### Dataset entries
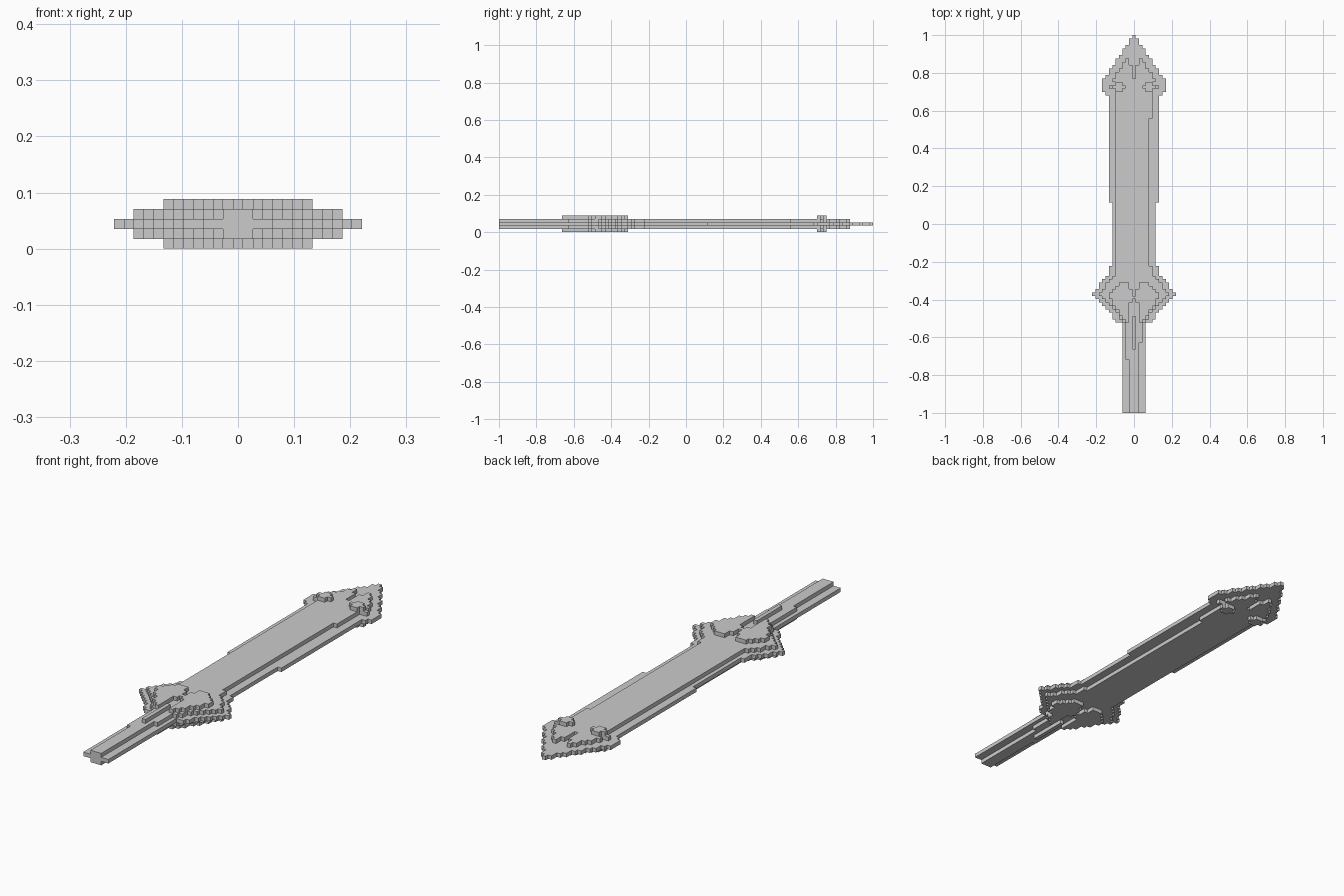
import bpy, bmesh
from mathutils import Vector

if "Cube" in bpy.data.objects:
    bpy.data.objects.remove(bpy.data.objects["Cube"])

V = 2 / 113            # block size: the sword is 113 blocks long, 25 wide, 5 thick
cells = set()          # (column, row, layer); column 0 is the centre line


def fill(row, left, right, layers):
    for i in range(left, right + 1):
        for k in layers:
            cells.add((i, row, k))


def fill_mirrored(row, inner, outer, layers):
    fill(row, inner, outer, layers)
    fill(row, -outer, -inner, layers)


CORE, FACE, RELIEF = (2,), (1, 3), (0, 4)

# Handle: flat core, raised spine that widens unevenly, thin ridge near the guard
for j in range(0, 27):
    fill(j, -3, 3, CORE)
    fill(j, -2 if j >= 16 else -1, 2 if j >= 21 else 1, FACE)
    if j >= 19:
        fill(j, 0, 0, RELIEF)

# Guard: stepped diamond with a smaller diamond on each face
guard = [5, 6, 6, 7, 8, 9, 10, 11, 12, 11, 10, 10, 9, 8]
for n, h in enumerate(guard):
    fill(27 + n, -h, h, CORE)
    f = max(h - 2, 2) if h < 12 else 10
    fill(27 + n, -f, f, FACE)

# Guard relief: paired lobes
lobes = [(2, 2), (2, 3), (2, 4), (2, 4), (2, 5), (2, 6), (1, 6), (1, 7),
         (1, 7), (1, 6), (2, 5), (2, 4)]
for n, (a, b) in enumerate(lobes):
    fill_mirrored(27 + n, a, b, RELIEF)
for j in (27, 28, 34):
    fill(j, 0, 0, RELIEF)

# Blade: thin edges with a thicker middle
for j in range(41, 99):
    h = 7 if j < 44 else 6 if j < 63 else 7 if j < 95 else 8 if j < 96 else 9
    fill(j, -h, h, CORE)
    fill(j, -5, 5 if j < 44 or j >= 88 else 4, FACE)

# Tip: stepped point, the thicker middle forks around a central notch
for j in range(99, 113):
    h = round((112 - j) * 0.67)
    fill(j, -h, h, CORE)
    if j <= 105:
        outer = (6, 5, 5, 4, 3, 3, 2)[j - 99]
        inner = 0 if j < 100 else 1 if j < 104 else 2
        fill_mirrored(j, inner, outer, FACE)

# Small cross studs at the base of the tip
fill_mirrored(97, 3, 7, FACE)
for j, a, b in ((96, 4, 5), (97, 3, 6), (98, 4, 5)):
    fill_mirrored(j, a, b, RELIEF)


def build(name, first, last):
    """Skin the exposed block sides of a range of rows."""
    bm = bmesh.new()
    for c in cells:
        if not first <= c[1] <= last:
            continue
        for axis in range(3):
            for s in (-1, 1):
                n = list(c)
                n[axis] += s
                if tuple(n) in cells:
                    continue
                u, w = (axis + 1) % 3, (axis + 2) % 3
                quad = []
                for du, dw in ((0, 0), (1, 0), (1, 1), (0, 1)):
                    p = [c[0] - 0.5, c[1] - 56.5, c[2]]
                    p[axis] += s > 0
                    p[u] += du
                    p[w] += dw
                    quad.append(bm.verts.new(Vector(p) * V))
                bm.faces.new(quad if s > 0 else quad[::-1])
    bmesh.ops.remove_doubles(bm, verts=bm.verts, dist=V * 0.01)
    bmesh.ops.dissolve_limit(bm, angle_limit=0.01, verts=bm.verts, edges=bm.edges)
    mesh = bpy.data.meshes.new(name)
    bm.to_mesh(mesh)
    bm.free()
    bpy.context.collection.objects.link(bpy.data.objects.new(name, mesh))


build("handle", 0, 26)
build("guard", 27, 40)
build("blade", 41, 94)
build("blade_tip", 95, 112)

### Task directions
Can you retype every record above exactly, leaving out the pictures?

### Exercise response
import bpy, bmesh
from mathutils import Vector

if "Cube" in bpy.data.objects:
    bpy.data.objects.remove(bpy.data.objects["Cube"])

V = 2 / 113            # block size: the sword is 113 blocks long, 25 wide, 5 thick
cells = set()          # (column, row, layer); column 0 is the centre line


def fill(row, left, right, layers):
    for i in range(left, right + 1):
        for k in layers:
            cells.add((i, row, k))


def fill_mirrored(row, inner, outer, layers):
    fill(row, inner, outer, layers)
    fill(row, -outer, -inner, layers)


CORE, FACE, RELIEF = (2,), (1, 3), (0, 4)

# Handle: flat core, raised spine that widens unevenly, thin ridge near the guard
for j in range(0, 27):
    fill(j, -3, 3, CORE)
    fill(j, -2 if j >= 16 else -1, 2 if j >= 21 else 1, FACE)
    if j >= 19:
        fill(j, 0, 0, RELIEF)

# Guard: stepped diamond with a smaller diamond on each face
guard = [5, 6, 6, 7, 8, 9, 10, 11, 12, 11, 10, 10, 9, 8]
for n, h in enumerate(guard):
    fill(27 + n, -h, h, CORE)
    f = max(h - 2, 2) if h < 12 else 10
    fill(27 + n, -f, f, FACE)

# Guard relief: paired lobes
lobes = [(2, 2), (2, 3), (2, 4), (2, 4), (2, 5), (2, 6), (1, 6), (1, 7),
         (1, 7), (1, 6), (2, 5), (2, 4)]
for n, (a, b) in enumerate(lobes):
    fill_mirrored(27 + n, a, b, RELIEF)
for j in (27, 28, 34):
    fill(j, 0, 0, RELIEF)

# Blade: thin edges with a thicker middle
for j in range(41, 99):
    h = 7 if j < 44 else 6 if j < 63 else 7 if j < 95 else 8 if j < 96 else 9
    fill(j, -h, h, CORE)
    fill(j, -5, 5 if j < 44 or j >= 88 else 4, FACE)

# Tip: stepped point, the thicker middle forks around a central notch
for j in range(99, 113):
    h = round((112 - j) * 0.67)
    fill(j, -h, h, CORE)
    if j <= 105:
        outer = (6, 5, 5, 4, 3, 3, 2)[j - 99]
        inner = 0 if j < 100 else 1 if j < 104 else 2
        fill_mirrored(j, inner, outer, FACE)

# Small cross studs at the base of the tip
fill_mirrored(97, 3, 7, FACE)
for j, a, b in ((96, 4, 5), (97, 3, 6), (98, 4, 5)):
    fill_mirrored(j, a, b, RELIEF)


def build(name, first, last):
    """Skin the exposed block sides of a range of rows."""
    bm = bmesh.new()
    for c in cells:
        if not first <= c[1] <= last:
            continue
        for axis in range(3):
            for s in (-1, 1):
                n = list(c)
                n[axis] += s
                if tuple(n) in cells:
                    continue
                u, w = (axis + 1) % 3, (axis + 2) % 3
                quad = []
                for du, dw in ((0, 0), (1, 0), (1, 1), (0, 1)):
                    p = [c[0] - 0.5, c[1] - 56.5, c[2]]
                    p[axis] += s > 0
                    p[u] += du
                    p[w] += dw
                    quad.append(bm.verts.new(Vector(p) * V))
                bm.faces.new(quad if s > 0 else quad[::-1])
    bmesh.ops.remove_doubles(bm, verts=bm.verts, dist=V * 0.01)
    bmesh.ops.dissolve_limit(bm, angle_limit=0.01, verts=bm.verts, edges=bm.edges)
    mesh = bpy.data.meshes.new(name)
    bm.to_mesh(mesh)
    bm.free()
    bpy.context.collection.objects.link(bpy.data.objects.new(name, mesh))


build("handle", 0, 26)
build("guard", 27, 40)
build("blade", 41, 94)
build("blade_tip", 95, 112)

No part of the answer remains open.